_Task goal_.
Output, word for word, the lines of this listing that fall between the line with "Y, 0)), purple)" and the line with "(0.167, 0.038), (0.16, 0.047), (0.15, 0.05)], 32, hub, purple)", counting both of those lines, and no others.

□ □ □ □ □ □ □

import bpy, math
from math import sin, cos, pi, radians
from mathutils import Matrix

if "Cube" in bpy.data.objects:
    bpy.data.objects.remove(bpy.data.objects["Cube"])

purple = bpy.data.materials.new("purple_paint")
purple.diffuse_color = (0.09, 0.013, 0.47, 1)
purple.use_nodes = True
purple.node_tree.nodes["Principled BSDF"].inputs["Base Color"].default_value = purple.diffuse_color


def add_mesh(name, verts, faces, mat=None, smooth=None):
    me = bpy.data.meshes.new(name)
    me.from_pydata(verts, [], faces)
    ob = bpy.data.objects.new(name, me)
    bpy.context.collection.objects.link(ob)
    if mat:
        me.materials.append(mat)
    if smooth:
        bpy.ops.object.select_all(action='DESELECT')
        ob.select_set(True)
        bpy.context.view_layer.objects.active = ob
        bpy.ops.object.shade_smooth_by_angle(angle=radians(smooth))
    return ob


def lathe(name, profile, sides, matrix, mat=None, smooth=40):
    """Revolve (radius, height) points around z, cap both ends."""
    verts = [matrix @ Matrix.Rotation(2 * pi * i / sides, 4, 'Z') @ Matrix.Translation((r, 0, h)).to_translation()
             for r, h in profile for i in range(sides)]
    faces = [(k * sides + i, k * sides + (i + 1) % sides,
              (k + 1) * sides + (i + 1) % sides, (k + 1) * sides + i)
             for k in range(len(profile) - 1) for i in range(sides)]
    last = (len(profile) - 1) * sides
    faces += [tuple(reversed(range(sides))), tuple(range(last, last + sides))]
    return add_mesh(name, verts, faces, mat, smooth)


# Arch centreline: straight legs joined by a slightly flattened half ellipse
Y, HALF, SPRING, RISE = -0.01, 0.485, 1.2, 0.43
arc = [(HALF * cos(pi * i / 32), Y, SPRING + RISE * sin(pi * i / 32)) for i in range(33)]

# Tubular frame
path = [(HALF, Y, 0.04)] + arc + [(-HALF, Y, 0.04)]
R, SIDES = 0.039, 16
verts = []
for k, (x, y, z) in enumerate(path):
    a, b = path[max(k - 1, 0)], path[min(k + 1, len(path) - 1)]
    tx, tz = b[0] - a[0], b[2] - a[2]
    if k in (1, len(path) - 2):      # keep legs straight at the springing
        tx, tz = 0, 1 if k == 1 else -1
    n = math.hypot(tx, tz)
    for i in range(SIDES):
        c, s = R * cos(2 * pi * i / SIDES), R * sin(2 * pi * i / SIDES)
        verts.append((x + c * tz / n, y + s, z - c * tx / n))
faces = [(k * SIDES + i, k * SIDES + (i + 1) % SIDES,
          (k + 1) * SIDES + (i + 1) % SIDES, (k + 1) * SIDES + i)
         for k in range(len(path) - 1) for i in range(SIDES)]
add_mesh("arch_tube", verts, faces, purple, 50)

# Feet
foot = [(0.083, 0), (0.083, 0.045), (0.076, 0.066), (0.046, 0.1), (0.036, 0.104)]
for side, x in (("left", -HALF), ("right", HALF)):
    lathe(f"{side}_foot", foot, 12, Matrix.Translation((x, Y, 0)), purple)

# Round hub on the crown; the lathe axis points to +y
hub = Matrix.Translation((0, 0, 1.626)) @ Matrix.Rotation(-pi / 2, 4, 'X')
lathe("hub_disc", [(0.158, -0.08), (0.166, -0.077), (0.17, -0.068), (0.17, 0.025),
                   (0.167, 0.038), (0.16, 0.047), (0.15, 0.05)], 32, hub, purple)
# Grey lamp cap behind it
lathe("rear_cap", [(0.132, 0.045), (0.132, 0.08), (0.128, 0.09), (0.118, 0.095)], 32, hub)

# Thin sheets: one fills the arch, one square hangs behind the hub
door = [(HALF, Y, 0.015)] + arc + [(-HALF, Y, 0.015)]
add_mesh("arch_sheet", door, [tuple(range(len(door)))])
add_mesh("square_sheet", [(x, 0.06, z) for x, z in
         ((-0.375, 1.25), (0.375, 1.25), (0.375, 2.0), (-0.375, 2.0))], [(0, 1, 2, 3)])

□ □ □ □ □ □ □

_Your response_.
    lathe(f"{side}_foot", foot, 12, Matrix.Translation((x, Y, 0)), purple)

# Round hub on the crown; the lathe axis points to +y
hub = Matrix.Translation((0, 0, 1.626)) @ Matrix.Rotation(-pi / 2, 4, 'X')
lathe("hub_disc", [(0.158, -0.08), (0.166, -0.077), (0.17, -0.068), (0.17, 0.025),
                   (0.167, 0.038), (0.16, 0.047), (0.15, 0.05)], 32, hub, purple)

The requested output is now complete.